**THE TASK:**
Find and copy each line in the material below where the string "mathutils" occurs.

**RECORDS TO PROCESS:**
....................

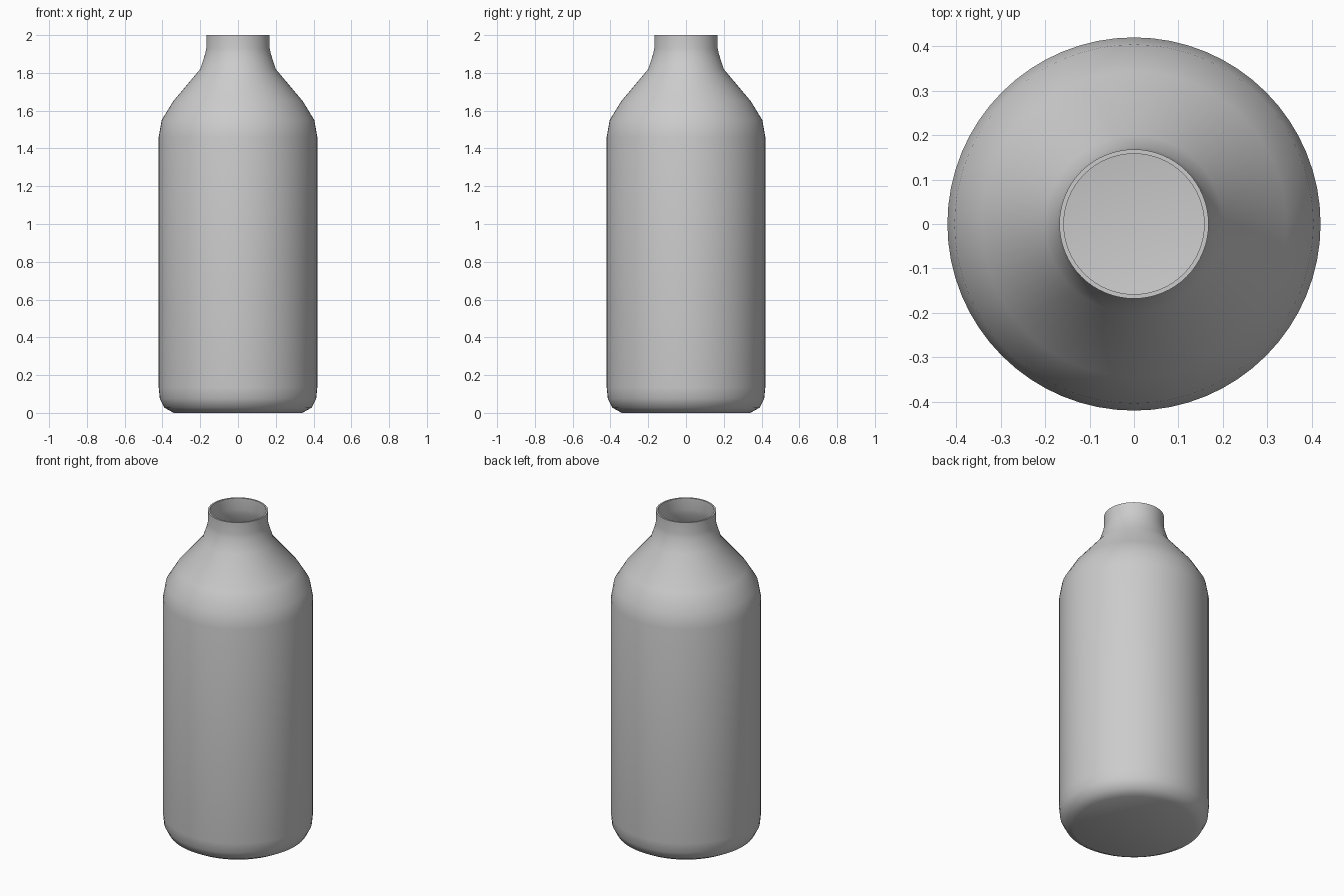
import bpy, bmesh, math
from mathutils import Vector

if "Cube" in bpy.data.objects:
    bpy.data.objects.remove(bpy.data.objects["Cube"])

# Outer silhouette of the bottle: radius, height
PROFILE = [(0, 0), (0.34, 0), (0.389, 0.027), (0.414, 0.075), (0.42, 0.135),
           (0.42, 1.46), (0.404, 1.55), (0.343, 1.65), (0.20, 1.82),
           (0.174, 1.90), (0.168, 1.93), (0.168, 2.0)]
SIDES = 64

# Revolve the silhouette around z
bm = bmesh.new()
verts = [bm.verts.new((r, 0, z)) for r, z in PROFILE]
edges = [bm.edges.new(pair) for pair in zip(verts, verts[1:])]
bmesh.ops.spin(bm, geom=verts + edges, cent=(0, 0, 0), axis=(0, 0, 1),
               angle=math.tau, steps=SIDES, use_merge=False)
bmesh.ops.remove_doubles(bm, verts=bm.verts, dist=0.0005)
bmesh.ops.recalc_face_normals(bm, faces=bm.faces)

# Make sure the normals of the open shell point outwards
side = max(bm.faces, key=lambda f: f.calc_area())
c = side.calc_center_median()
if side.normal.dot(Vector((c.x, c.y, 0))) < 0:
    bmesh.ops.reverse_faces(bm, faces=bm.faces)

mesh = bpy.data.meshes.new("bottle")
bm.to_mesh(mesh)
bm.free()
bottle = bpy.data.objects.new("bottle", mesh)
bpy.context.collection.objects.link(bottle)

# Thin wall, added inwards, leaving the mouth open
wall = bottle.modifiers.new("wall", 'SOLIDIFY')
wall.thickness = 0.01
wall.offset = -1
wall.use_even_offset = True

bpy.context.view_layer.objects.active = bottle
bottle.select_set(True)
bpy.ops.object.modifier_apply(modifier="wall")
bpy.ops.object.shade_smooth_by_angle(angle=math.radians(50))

....................

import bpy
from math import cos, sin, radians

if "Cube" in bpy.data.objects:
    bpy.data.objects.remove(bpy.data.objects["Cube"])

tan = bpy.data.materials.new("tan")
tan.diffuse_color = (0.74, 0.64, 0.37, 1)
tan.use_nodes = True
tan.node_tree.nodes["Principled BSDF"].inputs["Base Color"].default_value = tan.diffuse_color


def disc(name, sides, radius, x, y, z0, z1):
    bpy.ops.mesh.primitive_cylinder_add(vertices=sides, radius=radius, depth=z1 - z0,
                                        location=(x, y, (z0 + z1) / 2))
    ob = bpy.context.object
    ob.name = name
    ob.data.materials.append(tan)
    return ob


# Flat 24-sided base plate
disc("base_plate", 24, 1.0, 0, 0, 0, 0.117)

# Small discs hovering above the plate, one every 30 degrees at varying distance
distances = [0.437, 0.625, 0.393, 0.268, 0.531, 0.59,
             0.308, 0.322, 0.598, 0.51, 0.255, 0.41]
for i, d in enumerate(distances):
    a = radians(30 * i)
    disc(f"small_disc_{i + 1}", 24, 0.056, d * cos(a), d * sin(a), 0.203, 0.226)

....................

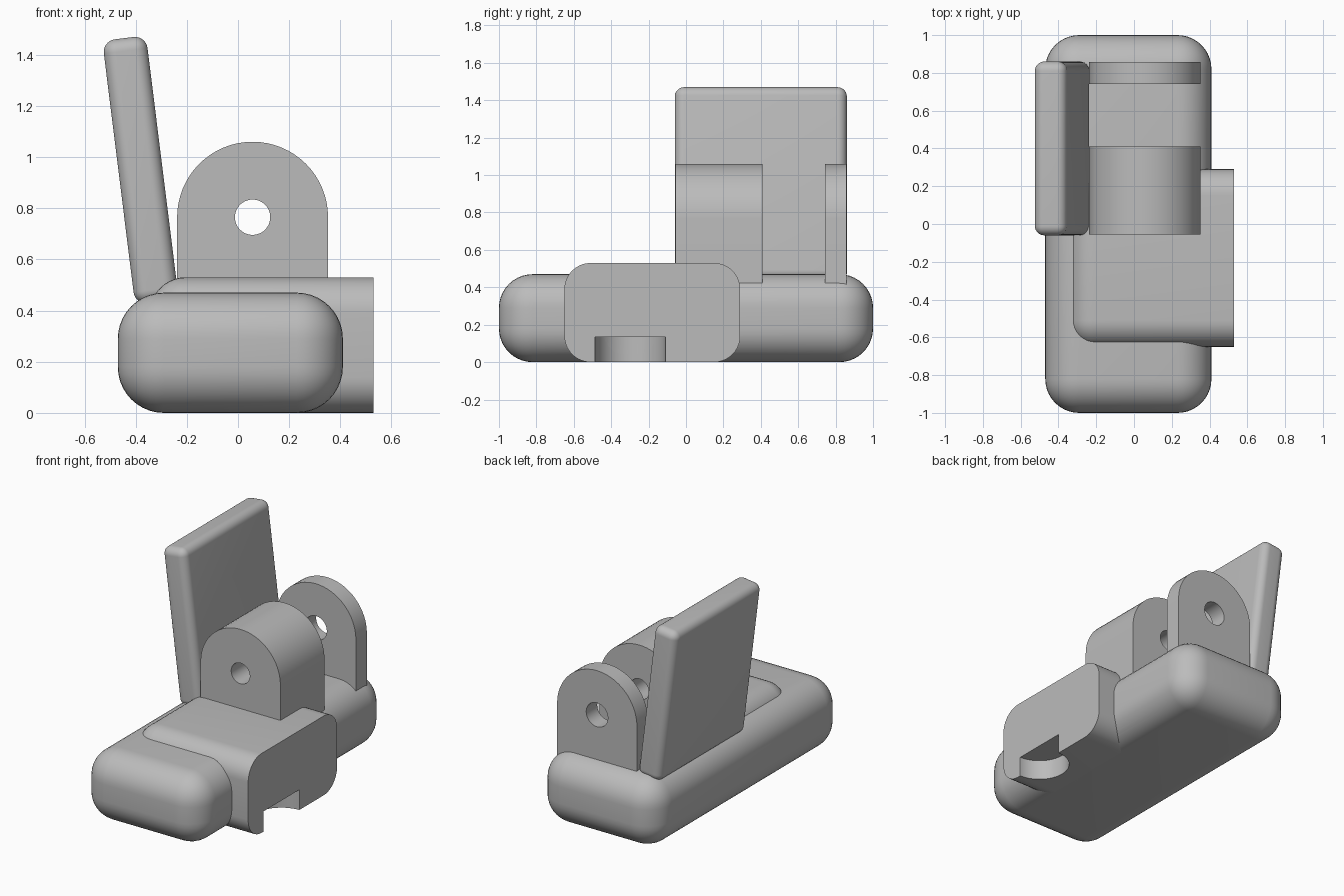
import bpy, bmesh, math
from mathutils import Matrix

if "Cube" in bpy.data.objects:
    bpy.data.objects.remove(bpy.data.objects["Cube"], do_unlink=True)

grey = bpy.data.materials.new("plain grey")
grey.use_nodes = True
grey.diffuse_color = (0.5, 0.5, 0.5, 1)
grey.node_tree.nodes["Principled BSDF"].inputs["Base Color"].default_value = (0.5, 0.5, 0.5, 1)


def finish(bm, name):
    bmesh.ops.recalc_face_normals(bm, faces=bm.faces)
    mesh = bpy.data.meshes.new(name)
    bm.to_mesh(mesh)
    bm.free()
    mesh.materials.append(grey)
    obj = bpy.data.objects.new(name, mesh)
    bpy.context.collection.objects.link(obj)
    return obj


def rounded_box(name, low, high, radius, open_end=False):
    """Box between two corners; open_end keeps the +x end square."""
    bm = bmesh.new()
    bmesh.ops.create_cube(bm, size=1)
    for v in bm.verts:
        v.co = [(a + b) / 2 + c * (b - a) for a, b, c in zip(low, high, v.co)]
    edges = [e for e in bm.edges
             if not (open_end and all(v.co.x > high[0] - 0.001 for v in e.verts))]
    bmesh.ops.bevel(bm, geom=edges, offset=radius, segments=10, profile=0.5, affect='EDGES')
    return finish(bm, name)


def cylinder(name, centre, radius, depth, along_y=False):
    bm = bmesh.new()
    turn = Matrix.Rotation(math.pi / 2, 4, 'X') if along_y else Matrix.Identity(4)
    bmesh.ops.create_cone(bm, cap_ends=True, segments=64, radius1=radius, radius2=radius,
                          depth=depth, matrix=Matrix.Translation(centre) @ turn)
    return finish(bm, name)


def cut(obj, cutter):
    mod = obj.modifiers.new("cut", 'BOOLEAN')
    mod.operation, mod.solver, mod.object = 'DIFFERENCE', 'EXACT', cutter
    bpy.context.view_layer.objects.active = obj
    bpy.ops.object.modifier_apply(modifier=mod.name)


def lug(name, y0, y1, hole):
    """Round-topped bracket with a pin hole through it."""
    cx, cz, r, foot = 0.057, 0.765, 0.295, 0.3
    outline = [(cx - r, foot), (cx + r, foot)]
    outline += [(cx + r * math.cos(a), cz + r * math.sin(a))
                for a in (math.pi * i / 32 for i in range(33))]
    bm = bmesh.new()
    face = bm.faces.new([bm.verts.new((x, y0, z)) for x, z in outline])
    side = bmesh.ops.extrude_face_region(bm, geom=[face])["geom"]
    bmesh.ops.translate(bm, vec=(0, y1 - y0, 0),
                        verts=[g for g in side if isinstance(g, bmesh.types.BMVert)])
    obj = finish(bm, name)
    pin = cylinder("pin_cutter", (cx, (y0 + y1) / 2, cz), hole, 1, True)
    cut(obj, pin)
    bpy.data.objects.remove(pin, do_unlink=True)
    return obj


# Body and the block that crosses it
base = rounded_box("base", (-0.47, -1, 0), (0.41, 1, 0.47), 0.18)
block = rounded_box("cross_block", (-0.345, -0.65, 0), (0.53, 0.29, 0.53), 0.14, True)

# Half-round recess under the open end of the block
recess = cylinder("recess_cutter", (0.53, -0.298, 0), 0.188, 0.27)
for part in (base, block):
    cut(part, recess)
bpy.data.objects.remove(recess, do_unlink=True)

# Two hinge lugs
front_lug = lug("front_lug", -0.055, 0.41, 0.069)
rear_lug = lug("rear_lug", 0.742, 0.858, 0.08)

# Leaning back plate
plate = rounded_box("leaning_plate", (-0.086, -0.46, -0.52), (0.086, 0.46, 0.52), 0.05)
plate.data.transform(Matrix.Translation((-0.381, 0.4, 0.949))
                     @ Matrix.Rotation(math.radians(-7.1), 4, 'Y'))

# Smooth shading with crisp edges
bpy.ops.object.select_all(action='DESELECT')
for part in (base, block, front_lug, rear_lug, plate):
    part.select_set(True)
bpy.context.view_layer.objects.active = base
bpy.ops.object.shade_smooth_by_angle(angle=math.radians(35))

....................

**TASK ANSWER:**
from mathutils import Vector
from mathutils import Matrix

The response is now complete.